The film tells the story of a young Jewish girl who, after being separated from her father in Soviet Russia, grows up in England. As a young adult, she moves to Paris (shortly before the beginning of World War II), and then flees to the United States when the Nazis move into the French capital.
Taken from wikipedia article.
This film is so visually beautiful I didn't know which images to share with you and which to leave out! (In fact, it struck me, whilst watching this film, that I’ve yet to see a movie directed by a woman that looks anything less than amazing but that's another thought entirely). Here are a few for starters:
This film definitely appeals to the magpie in me - lots of shiny, glittery things to look at!
A couple of pretty, shiny things from etsy...
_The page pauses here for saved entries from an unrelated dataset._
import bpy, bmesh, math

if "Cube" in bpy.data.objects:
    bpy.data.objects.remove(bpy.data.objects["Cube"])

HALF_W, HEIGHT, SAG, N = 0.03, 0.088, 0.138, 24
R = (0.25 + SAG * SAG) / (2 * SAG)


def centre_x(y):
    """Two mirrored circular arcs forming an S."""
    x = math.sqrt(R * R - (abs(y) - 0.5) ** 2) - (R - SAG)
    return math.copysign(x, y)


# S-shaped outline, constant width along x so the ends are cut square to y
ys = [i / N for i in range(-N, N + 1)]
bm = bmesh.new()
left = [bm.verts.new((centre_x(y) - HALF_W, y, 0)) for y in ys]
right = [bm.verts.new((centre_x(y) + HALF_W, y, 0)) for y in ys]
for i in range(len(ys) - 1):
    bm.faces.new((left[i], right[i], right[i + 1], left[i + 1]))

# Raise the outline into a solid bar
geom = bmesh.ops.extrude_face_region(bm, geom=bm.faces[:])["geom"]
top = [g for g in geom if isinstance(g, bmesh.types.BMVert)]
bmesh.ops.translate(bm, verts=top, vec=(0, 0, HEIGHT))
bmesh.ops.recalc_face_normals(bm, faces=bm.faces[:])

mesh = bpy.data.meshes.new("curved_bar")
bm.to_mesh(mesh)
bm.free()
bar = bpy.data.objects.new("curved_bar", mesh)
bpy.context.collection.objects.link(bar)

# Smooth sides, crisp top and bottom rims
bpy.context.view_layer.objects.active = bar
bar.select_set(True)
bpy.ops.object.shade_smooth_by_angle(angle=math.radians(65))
Lots of lovely dresses and other daywear, too! I felt these two pieces from etsy fit the costumes of the film very well:
Cate Blanchett's make-up was absolutely gorgeous.
A few extra of my favourite screencaps (you can see more here, including at least one of Johnny Depp):
So many of the shots look like they've come straight out of the pages of a high fashion magazine, don't you think? I spent a good deal of the movie thinking 'I want to take photos that look like this!' It was the last film on which cinematographer Sacha Vierny worked (he also did 8 Femmes, another stunning film and one of my all-time favourites - I did a post on it here.) And the costume design was done by Lindy Hemming, but I must admit I know very little about costume designers; she's worked on quite a few films that I love, it seems.
I've been meaning to do this post for weeks - I just didn't know what to write about this film! So, I shall just leave you with the scrummy visuals. Actually, a quick question: when I do manage to do a Silver Screen Sunday post, are you more interested in me keeping to costumes (which I don't have all that much to say about except for 'ooh' and 'ahh') or would you like at least a brief review of the overall film? Any comments appreciated!
Andi B. Goode